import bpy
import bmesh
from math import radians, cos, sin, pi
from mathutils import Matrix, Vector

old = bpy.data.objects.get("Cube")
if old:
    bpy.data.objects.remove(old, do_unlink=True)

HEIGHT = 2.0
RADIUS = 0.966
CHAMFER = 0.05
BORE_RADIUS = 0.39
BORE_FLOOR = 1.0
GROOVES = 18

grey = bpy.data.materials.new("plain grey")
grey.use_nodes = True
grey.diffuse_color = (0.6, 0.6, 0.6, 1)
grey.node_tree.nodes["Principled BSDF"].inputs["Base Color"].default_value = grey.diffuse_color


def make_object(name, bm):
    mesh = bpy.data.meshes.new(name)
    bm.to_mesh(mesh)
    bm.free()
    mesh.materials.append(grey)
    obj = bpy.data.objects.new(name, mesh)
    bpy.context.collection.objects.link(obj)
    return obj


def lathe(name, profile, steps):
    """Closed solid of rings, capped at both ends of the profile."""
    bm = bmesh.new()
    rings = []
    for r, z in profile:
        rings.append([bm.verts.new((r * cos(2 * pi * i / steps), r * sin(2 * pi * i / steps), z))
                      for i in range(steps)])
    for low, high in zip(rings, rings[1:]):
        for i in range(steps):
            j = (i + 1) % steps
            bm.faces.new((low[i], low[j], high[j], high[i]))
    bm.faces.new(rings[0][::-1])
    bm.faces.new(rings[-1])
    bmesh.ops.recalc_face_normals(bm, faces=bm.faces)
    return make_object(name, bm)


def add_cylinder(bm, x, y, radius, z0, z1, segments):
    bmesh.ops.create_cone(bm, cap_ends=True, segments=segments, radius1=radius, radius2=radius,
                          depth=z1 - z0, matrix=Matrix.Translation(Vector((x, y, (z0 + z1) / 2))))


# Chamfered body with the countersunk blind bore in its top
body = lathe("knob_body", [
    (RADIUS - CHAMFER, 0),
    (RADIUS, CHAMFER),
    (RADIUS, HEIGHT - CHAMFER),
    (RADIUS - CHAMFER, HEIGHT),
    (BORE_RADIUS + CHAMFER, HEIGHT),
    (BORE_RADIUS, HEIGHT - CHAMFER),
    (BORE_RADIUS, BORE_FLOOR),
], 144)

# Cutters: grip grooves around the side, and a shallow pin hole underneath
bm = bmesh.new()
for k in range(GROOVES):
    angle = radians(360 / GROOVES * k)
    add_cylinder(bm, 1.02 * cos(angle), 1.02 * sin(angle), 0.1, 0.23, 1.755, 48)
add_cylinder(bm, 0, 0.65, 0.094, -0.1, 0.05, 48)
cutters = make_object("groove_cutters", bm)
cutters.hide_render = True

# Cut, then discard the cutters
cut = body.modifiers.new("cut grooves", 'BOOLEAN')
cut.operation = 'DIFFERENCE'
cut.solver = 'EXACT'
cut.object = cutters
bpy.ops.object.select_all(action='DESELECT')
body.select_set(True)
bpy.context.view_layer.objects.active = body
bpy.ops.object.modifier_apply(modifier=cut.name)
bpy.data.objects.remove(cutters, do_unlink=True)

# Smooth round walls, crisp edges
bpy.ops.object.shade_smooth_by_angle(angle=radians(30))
------------------------------
> [WORK TO COMPLETE] Please retype the data above exactly, including every line.

> [SOLUTION TO THIS TASK]
import bpy
import bmesh
from math import radians, cos, sin, pi
from mathutils import Matrix, Vector

old = bpy.data.objects.get("Cube")
if old:
    bpy.data.objects.remove(old, do_unlink=True)

HEIGHT = 2.0
RADIUS = 0.966
CHAMFER = 0.05
BORE_RADIUS = 0.39
BORE_FLOOR = 1.0
GROOVES = 18

grey = bpy.data.materials.new("plain grey")
grey.use_nodes = True
grey.diffuse_color = (0.6, 0.6, 0.6, 1)
grey.node_tree.nodes["Principled BSDF"].inputs["Base Color"].default_value = grey.diffuse_color


def make_object(name, bm):
    mesh = bpy.data.meshes.new(name)
    bm.to_mesh(mesh)
    bm.free()
    mesh.materials.append(grey)
    obj = bpy.data.objects.new(name, mesh)
    bpy.context.collection.objects.link(obj)
    return obj


def lathe(name, profile, steps):
    """Closed solid of rings, capped at both ends of the profile."""
    bm = bmesh.new()
    rings = []
    for r, z in profile:
        rings.append([bm.verts.new((r * cos(2 * pi * i / steps), r * sin(2 * pi * i / steps), z))
                      for i in range(steps)])
    for low, high in zip(rings, rings[1:]):
        for i in range(steps):
            j = (i + 1) % steps
            bm.faces.new((low[i], low[j], high[j], high[i]))
    bm.faces.new(rings[0][::-1])
    bm.faces.new(rings[-1])
    bmesh.ops.recalc_face_normals(bm, faces=bm.faces)
    return make_object(name, bm)


def add_cylinder(bm, x, y, radius, z0, z1, segments):
    bmesh.ops.create_cone(bm, cap_ends=True, segments=segments, radius1=radius, radius2=radius,
                          depth=z1 - z0, matrix=Matrix.Translation(Vector((x, y, (z0 + z1) / 2))))


# Chamfered body with the countersunk blind bore in its top
body = lathe("knob_body", [
    (RADIUS - CHAMFER, 0),
    (RADIUS, CHAMFER),
    (RADIUS, HEIGHT - CHAMFER),
    (RADIUS - CHAMFER, HEIGHT),
    (BORE_RADIUS + CHAMFER, HEIGHT),
    (BORE_RADIUS, HEIGHT - CHAMFER),
    (BORE_RADIUS, BORE_FLOOR),
], 144)

# Cutters: grip grooves around the side, and a shallow pin hole underneath
bm = bmesh.new()
for k in range(GROOVES):
    angle = radians(360 / GROOVES * k)
    add_cylinder(bm, 1.02 * cos(angle), 1.02 * sin(angle), 0.1, 0.23, 1.755, 48)
add_cylinder(bm, 0, 0.65, 0.094, -0.1, 0.05, 48)
cutters = make_object("groove_cutters", bm)
cutters.hide_render = True

# Cut, then discard the cutters
cut = body.modifiers.new("cut grooves", 'BOOLEAN')
cut.operation = 'DIFFERENCE'
cut.solver = 'EXACT'
cut.object = cutters
bpy.ops.object.select_all(action='DESELECT')
body.select_set(True)
bpy.context.view_layer.objects.active = body
bpy.ops.object.modifier_apply(modifier=cut.name)
bpy.data.objects.remove(cutters, do_unlink=True)

# Smooth round walls, crisp edges
bpy.ops.object.shade_smooth_by_angle(angle=radians(30))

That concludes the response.